Le vaisseau spatial/The
à Flots - visualisation by David Durand for B O L D
: sculpture monumentale en forme de vaisseau spatial, positionnée
au-dessus de l'eau ou sur les berges de Garonne. La sculpture fait
15 mètres de diamètre. Elle est construite en inox
et intègre des matériaux de récupération
d'une épave de Garonne (extraction effectuée par Bordeaux Métropole, rive droite, ponton Yves
Parlier, novembre 2013).
: Grand Port de Bordeaux, commune, DRAC (Bâtiments de France)
: espace public
: nettoyage annuel (convention Bordeaux Métropole / commune / Grand Port de Bordeaux)
the invitation by Bordeaux Metropole I had been to Bordeaux only once, in 2009,
to take part in the exhibition, 'Insiders - pratiques, usages, savoir-faire'
at CAPC Museum of Contemporary Art. During this visit I made a trip
to the Base sous-marine, the German submarine base, constructed during the German occupation in the Second World War primarily by Spanish prisoners of war, which stayed in my mind.
In 2013, during the organised boat trip along the Garonne I
was struck to hear of the existence of so many ships from
the Second World War which were still submerged in the Garonne and
to actually see the remains of some of them protruding above the
the trip to the German bunker near Soulac I again I felt the proximity
of Second World War histories within the psychology of the city,
as if the memories were just under the surface of the water, like
the war boats, always prepared to re-emerge.
also connects to my family history, because my father who studied at
the School of Political Science in Paris in the 1930s became an
operative in the French Resistance in the Second World War – in both
the occupied and unoccupied zones - and I am very interested in the
history of the occupation, the memories of crimes of both the occupiers
and the occupied.
about the idea of removing one of these warships from the Garonne
river and transforming it into something else, as in an alchemical
process, the transformation of one thing into another, to embody
a physical process of change in the city.

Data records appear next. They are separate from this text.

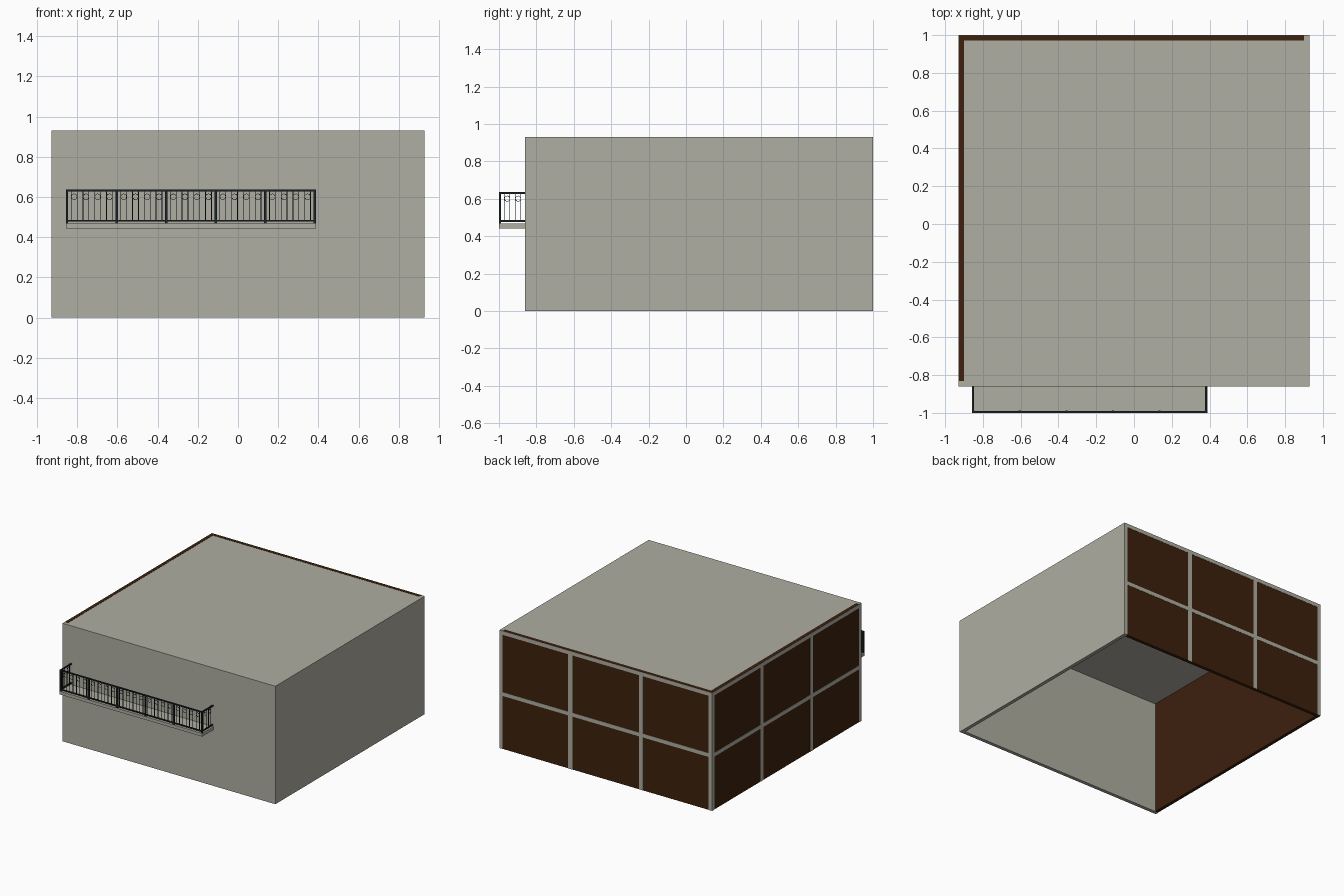
import bpy, bmesh, math
from mathutils import Matrix, Vector

if "Cube" in bpy.data.objects:
    bpy.data.objects.remove(bpy.data.objects["Cube"])


def material(name, rgb):
    m = bpy.data.materials.new(name)
    m.diffuse_color = (*rgb, 1)
    m.use_nodes = True
    m.node_tree.nodes["Principled BSDF"].inputs["Base Color"].default_value = m.diffuse_color
    return m


CONCRETE = material("warm grey concrete", (0.43, 0.425, 0.36))
BROWN = material("dark brown panel", (0.047, 0.015, 0.004))
IRON = material("black iron", (0.012, 0.018, 0.019))


def add_box(bm, lo, hi):
    lo, hi = Vector(lo), Vector(hi)
    size = hi - lo
    mat = Matrix.Translation((lo + hi) / 2) @ Matrix.Diagonal((*size, 1))
    bmesh.ops.create_cube(bm, size=1, matrix=mat)


def add_ring(bm, center, along_x, radius=0.0145, tube=0.0018, segs=12, sides=4):
    # small torus standing upright in the railing plane
    side = Vector((1, 0, 0)) if along_x else Vector((0, 1, 0))
    normal = Vector((0, 1, 0)) if along_x else Vector((1, 0, 0))
    rows = []
    for i in range(segs):
        a = 2 * math.pi * i / segs
        out = side * math.cos(a) + Vector((0, 0, math.sin(a)))
        rows.append([bm.verts.new(Vector(center) + out * (radius + tube * math.cos(b))
                                  + normal * tube * math.sin(b))
                     for b in (2 * math.pi * (j + 0.5) / sides for j in range(sides))])
    for i in range(segs):
        r, s = rows[i], rows[(i + 1) % segs]
        for j in range(sides):
            k = (j + 1) % sides
            bm.faces.new((r[j], s[j], s[k], r[k]))


def finish(name, bm, mat):
    bmesh.ops.recalc_face_normals(bm, faces=bm.faces[:])
    me = bpy.data.meshes.new(name)
    bm.to_mesh(me)
    bm.free()
    me.materials.append(mat)
    ob = bpy.data.objects.new(name, me)
    bpy.context.collection.objects.link(ob)


def boxes(name, mat, *pairs):
    bm = bmesh.new()
    for lo, hi in pairs:
        add_box(bm, lo, hi)
    finish(name, bm, mat)


X, Y0, Y1, H, T = 0.928, -0.86, 1.0, 0.93, 0.028
E = 0.002  # panel setback behind the frame

# Concrete shell, open underneath
boxes("roof", CONCRETE, ((-X, Y0, H - 0.03), (X, Y1, H)))
boxes("front_wall", CONCRETE, ((-X, Y0, 0), (X, Y0 + T, H - 0.03)))
boxes("right_wall", CONCRETE, ((X - T, Y0 + T, 0), (X, Y1, H - 0.03)))

# Brown panel walls, showing as a strip on the roof
boxes("left_panel_wall", BROWN, ((-X + E, Y0 + T, 0), (-X + T, Y1 - E, H + 0.0015)))
boxes("back_panel_wall", BROWN, ((-X + T, Y1 - T, 0), (X - T, Y1 - E, H + 0.0015)))

# Grey frame bars on the panel walls
W, D = 0.0175, 0.006
back = [((-X, Y1 - D, 0.418), (X - T, Y1, 0.448))]
left = [((-X, Y0 + T, 0.418), (-X + D, Y1, 0.448))]
for i in (1, 2):
    x = -X + 2 * X * i / 3
    y = Y0 + (Y1 - Y0) * i / 3
    back.append(((x - W, Y1 - D, 0), (x + W, Y1, H - 0.03)))
    left.append(((-X, y - W, 0), (-X + D, y + W, H - 0.03)))
back.append(((-X, Y1 - D, 0), (-X + 0.03, Y1, H - 0.03)))
left.append(((-X, Y1 - 0.03, 0), (-X + D, Y1, H - 0.03)))
boxes("back_frame", CONCRETE, *back)
boxes("left_frame", CONCRETE, *left)

# Balcony slab
BX0, BX1, BY, BZ = -0.857, 0.388, -1.0, 0.467
boxes("balcony_slab", CONCRETE, ((BX0, BY, 0.442), (BX1, Y0, BZ)))

# Railing: rails, posts, balusters and rings
P, TOP = 0.006, 0.636
rail = bmesh.new()


def rail_run(start, length, fixed, along_x, rings, post_ends):
    def pt(u, v, z):
        return (u, v, z) if along_x else (v, u, z)

    def bar(u0, u1, half, z0, z1):
        add_box(rail, pt(u0, fixed - half, z0), pt(u1, fixed + half, z1))

    end = start + length
    bar(start, end, 0.005, TOP - 0.009, TOP)
    bar(start, end, 0.004, 0.477, 0.486)
    for u in post_ends:
        bar(u - P, u + P, P, BZ, TOP)
    pitch = 0.0585
    mid = (start + end) / 2
    for i in range(rings):
        c = mid + (i - (rings - 1) / 2) * pitch
        add_ring(rail, pt(c, fixed, 0.601), along_x)
        for s in (-1, 1):
            u = c + s * pitch / 4
            bar(u - 0.0018, u + 0.0018, 0.0018, 0.482, TOP - 0.004)


x0, x1, yf = BX0 + P, BX1 - P, BY + P
bay = (x1 - x0) / 5
for b in range(5):
    s = x0 + b * bay
    rail_run(s, bay, yf, True, 4, [s] if b < 4 else [s, s + bay])
for x in (x0, x1):
    rail_run(yf, Y0 - yf, x, False, 2, [])
finish("balcony_railing", rail, IRON)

So I had the idea of transforming it into a spaceship.
one of these decaying Second World War vessels being transformed - many
decades after the German defeat - into a luminous spaceship, deriving from but no longer a war vessel, lifting history and transforming it into the present day and towards a hypothetical future, as a reminder of war and conflict but also as an encouragement towards a different type of future, a future to be imagined and constructed.
Spaceships, both real, e.g. in terms of the US/Soviet space race, and as imagined in science fiction, embody fantasies of advancing technologies, technologies whose power can be utilised both in peacetime and for purposes of war and destruction, and these ideas are inevitably embedded in the sculpture, to act as a reminder of both the positive and potentially disastrous consequences of advances in science and technology.
A spaceship, as a technological 'sci-fi' imaginary object, a manifestation of the fantasies of technology - and connected in its embrace of technology to the technological drives to save Bordeaux from the sea - can also signify the exhilaration and possibilities of change, speed and space, the space of the universe, outer space and can act to encourage thinking about a bigger picture beyond everyday life. It can also be an alluring image for teenagers thinking about what their future goals might be.